:: Material for this exercise ::

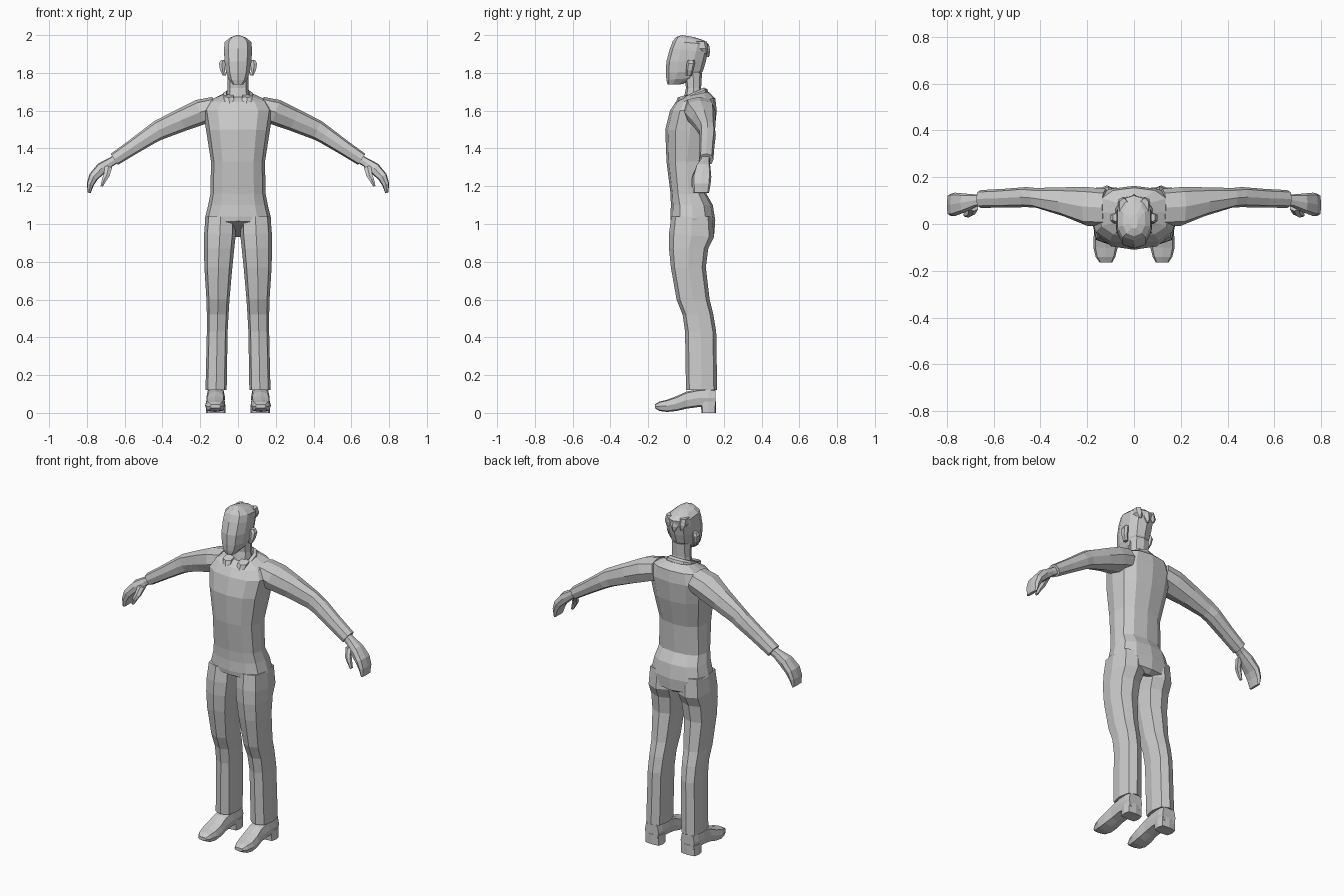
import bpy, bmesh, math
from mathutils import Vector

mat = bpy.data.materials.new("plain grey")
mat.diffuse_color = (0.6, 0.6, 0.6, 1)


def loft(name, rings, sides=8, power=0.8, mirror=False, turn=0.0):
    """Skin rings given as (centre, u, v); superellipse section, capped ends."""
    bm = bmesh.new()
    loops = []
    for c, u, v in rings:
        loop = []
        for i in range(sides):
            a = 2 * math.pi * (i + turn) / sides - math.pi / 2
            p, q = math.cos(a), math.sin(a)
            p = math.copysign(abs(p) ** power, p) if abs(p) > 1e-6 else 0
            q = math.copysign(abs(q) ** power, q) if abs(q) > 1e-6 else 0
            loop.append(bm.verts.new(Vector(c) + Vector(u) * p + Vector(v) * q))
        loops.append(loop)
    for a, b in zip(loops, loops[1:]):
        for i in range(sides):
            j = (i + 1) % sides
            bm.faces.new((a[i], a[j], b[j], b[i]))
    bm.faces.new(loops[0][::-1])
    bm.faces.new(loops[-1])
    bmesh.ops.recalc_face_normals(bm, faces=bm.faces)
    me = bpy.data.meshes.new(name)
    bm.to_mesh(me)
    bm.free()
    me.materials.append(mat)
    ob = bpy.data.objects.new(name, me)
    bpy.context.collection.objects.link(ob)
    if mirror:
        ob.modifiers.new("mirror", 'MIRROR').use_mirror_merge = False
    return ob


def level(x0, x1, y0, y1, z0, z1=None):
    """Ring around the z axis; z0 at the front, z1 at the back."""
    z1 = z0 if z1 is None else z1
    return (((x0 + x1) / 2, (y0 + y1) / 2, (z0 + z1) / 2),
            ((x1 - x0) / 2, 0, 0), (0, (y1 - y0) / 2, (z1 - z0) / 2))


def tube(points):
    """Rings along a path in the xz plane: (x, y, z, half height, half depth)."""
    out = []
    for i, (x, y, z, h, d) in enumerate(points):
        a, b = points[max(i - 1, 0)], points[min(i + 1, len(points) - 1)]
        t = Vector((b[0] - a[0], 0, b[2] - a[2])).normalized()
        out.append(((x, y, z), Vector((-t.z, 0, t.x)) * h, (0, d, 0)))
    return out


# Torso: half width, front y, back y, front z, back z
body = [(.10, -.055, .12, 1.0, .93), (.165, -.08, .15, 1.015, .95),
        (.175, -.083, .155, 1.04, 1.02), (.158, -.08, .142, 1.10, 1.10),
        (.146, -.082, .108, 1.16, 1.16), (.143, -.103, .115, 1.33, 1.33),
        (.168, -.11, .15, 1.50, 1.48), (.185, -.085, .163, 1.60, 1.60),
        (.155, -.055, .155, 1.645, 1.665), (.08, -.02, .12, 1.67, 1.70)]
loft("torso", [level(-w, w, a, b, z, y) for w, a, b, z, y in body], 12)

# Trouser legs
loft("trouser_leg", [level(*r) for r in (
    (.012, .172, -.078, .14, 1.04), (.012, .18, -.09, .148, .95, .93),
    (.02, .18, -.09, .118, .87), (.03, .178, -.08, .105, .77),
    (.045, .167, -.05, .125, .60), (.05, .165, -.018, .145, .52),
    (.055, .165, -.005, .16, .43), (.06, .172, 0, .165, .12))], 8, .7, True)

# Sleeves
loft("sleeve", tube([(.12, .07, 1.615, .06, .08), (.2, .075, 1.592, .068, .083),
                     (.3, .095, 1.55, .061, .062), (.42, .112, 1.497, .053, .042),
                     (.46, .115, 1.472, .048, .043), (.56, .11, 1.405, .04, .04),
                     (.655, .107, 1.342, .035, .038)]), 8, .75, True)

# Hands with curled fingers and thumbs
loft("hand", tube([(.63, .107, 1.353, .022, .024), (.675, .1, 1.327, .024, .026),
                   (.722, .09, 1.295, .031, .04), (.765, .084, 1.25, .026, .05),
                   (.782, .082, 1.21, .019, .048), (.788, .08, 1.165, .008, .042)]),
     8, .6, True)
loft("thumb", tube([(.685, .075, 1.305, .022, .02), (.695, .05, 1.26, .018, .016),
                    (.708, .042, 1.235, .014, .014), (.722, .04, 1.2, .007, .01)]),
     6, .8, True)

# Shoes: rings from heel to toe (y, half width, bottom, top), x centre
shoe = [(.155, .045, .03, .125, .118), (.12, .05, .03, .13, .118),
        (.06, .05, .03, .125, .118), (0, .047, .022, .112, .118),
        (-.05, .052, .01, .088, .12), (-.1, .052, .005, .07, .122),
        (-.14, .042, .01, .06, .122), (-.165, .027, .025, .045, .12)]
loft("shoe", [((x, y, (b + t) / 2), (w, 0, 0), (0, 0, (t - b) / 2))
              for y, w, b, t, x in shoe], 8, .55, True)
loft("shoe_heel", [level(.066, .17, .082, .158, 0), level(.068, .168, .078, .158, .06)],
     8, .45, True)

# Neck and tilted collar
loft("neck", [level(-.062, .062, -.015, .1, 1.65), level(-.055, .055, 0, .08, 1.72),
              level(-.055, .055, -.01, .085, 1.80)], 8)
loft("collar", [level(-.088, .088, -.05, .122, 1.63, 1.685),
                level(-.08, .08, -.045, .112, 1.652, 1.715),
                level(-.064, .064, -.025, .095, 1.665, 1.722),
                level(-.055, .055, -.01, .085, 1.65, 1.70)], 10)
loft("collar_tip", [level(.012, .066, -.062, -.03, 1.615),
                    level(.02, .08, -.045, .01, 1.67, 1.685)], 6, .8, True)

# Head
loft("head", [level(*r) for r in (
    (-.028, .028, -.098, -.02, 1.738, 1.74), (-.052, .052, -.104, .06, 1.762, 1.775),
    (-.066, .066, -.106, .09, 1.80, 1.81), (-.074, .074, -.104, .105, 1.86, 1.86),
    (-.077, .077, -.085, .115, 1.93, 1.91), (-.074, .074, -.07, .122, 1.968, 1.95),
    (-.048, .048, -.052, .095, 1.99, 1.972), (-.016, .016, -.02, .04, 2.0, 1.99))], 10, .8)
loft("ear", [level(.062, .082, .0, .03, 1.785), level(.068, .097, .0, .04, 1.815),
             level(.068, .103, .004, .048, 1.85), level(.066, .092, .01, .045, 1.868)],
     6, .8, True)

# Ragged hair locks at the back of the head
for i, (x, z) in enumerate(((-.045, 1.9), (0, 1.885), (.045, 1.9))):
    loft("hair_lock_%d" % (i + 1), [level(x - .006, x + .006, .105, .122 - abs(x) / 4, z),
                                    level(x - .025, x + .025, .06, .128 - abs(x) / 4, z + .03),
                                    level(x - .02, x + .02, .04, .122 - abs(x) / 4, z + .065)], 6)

:::
:: Material for this exercise ::

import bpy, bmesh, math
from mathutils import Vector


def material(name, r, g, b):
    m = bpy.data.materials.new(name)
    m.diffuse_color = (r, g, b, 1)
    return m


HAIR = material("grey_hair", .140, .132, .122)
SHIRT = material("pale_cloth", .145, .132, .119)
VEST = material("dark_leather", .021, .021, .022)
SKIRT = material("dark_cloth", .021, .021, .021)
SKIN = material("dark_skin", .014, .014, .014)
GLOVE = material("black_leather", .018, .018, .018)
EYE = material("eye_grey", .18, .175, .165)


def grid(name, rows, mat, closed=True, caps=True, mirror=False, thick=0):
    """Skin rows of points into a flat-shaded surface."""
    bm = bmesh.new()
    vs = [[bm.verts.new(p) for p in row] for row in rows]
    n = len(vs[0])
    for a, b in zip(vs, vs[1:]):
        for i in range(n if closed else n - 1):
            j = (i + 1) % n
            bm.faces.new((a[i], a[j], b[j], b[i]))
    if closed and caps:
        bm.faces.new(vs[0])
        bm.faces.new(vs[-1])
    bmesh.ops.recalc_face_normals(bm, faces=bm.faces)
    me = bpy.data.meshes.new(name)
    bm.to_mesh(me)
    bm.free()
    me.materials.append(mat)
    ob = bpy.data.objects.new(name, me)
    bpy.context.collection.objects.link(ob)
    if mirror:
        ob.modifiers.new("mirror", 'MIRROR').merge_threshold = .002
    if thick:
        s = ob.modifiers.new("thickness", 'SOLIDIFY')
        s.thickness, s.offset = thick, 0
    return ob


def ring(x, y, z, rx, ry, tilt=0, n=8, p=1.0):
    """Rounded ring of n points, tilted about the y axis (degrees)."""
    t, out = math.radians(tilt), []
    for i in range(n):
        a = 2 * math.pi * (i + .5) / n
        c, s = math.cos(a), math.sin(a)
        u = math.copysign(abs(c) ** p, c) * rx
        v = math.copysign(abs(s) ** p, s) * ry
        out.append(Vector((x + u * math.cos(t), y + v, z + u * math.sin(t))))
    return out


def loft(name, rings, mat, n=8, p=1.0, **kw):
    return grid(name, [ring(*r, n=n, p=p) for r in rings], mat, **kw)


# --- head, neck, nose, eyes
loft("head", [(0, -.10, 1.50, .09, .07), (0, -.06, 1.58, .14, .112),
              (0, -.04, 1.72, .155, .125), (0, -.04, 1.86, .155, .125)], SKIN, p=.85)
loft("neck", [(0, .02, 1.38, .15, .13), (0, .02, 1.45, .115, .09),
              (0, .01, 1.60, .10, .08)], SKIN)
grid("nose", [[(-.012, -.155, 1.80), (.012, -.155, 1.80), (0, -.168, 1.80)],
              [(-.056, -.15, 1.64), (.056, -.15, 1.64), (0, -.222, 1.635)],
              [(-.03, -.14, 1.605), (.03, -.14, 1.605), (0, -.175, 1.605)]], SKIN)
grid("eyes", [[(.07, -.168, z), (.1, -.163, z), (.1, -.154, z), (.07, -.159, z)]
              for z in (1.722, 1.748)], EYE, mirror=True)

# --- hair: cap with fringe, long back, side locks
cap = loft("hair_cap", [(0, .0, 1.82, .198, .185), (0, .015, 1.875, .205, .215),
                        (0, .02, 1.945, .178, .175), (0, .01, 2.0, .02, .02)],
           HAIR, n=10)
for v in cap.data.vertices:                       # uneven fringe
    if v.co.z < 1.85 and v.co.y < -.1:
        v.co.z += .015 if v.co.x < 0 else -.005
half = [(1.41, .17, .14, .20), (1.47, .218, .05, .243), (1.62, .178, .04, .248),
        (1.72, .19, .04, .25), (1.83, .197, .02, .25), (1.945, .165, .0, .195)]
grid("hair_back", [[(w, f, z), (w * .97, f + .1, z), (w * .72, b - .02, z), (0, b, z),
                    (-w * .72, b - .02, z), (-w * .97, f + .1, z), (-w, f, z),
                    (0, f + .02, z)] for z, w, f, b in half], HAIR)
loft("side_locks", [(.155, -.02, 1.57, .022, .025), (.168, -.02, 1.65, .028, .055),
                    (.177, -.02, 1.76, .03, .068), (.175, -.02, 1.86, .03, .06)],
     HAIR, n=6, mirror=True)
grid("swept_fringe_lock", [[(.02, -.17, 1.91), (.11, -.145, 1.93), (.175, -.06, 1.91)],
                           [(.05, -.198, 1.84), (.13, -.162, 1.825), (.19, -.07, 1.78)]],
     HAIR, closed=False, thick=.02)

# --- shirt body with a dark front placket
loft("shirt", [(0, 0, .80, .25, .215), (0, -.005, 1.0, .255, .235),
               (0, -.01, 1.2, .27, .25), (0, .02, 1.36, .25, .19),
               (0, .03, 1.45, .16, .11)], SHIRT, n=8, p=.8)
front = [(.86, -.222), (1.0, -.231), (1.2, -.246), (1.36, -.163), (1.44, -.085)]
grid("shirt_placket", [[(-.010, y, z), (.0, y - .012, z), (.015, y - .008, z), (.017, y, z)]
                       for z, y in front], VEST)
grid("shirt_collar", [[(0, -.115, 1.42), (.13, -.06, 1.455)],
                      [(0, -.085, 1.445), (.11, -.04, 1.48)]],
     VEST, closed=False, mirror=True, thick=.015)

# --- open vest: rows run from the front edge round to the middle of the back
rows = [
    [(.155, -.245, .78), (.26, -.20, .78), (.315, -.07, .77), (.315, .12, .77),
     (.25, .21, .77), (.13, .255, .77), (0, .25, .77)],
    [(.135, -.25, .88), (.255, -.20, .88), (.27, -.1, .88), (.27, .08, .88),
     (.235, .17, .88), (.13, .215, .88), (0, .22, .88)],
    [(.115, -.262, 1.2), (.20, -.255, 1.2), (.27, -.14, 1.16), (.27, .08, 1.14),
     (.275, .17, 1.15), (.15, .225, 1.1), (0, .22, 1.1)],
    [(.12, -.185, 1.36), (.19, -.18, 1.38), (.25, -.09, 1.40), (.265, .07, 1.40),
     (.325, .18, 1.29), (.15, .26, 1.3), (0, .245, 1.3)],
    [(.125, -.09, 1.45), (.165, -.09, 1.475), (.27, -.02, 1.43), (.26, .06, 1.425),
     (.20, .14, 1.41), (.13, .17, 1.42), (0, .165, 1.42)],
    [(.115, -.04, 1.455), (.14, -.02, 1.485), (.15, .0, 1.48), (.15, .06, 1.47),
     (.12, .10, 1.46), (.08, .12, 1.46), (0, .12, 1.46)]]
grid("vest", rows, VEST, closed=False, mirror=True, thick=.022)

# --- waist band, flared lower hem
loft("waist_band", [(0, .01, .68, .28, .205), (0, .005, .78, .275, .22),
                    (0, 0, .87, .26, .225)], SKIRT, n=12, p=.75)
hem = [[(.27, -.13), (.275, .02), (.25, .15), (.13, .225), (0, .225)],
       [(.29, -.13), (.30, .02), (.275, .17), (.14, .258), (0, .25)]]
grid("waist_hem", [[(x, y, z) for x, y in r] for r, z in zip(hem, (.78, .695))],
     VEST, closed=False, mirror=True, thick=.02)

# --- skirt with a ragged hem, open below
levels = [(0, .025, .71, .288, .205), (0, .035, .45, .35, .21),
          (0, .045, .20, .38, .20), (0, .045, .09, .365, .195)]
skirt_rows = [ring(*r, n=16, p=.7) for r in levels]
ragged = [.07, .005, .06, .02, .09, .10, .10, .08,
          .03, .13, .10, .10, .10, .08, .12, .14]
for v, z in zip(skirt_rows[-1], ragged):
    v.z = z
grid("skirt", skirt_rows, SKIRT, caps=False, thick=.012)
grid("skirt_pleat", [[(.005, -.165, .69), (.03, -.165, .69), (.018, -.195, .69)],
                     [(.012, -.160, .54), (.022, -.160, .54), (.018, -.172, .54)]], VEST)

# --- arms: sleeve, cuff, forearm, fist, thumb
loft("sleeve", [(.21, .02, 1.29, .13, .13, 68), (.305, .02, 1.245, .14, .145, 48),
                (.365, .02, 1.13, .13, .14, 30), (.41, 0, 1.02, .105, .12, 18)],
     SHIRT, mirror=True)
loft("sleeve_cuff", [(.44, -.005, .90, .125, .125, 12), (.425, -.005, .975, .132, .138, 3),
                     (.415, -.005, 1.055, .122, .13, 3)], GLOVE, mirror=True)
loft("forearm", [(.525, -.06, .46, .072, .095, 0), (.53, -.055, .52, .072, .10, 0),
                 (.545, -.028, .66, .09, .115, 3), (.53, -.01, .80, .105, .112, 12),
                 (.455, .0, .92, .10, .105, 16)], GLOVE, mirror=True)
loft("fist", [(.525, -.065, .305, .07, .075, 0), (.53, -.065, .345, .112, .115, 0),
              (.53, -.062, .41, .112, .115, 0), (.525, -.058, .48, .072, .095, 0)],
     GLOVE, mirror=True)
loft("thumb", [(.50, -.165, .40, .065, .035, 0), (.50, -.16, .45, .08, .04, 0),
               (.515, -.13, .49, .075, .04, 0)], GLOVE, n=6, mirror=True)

:::

_Exercise_
Which lines of the listing contain the string "front"? Copy each of them.

_The answer_
    """Ring around the z axis; z0 at the front, z1 at the back."""
# Torso: half width, front y, back y, front z, back z
# --- shirt body with a dark front placket
front = [(.86, -.222), (1.0, -.231), (1.2, -.246), (1.36, -.163), (1.44, -.085)]
                       for z, y in front], VEST)
# --- open vest: rows run from the front edge round to the middle of the back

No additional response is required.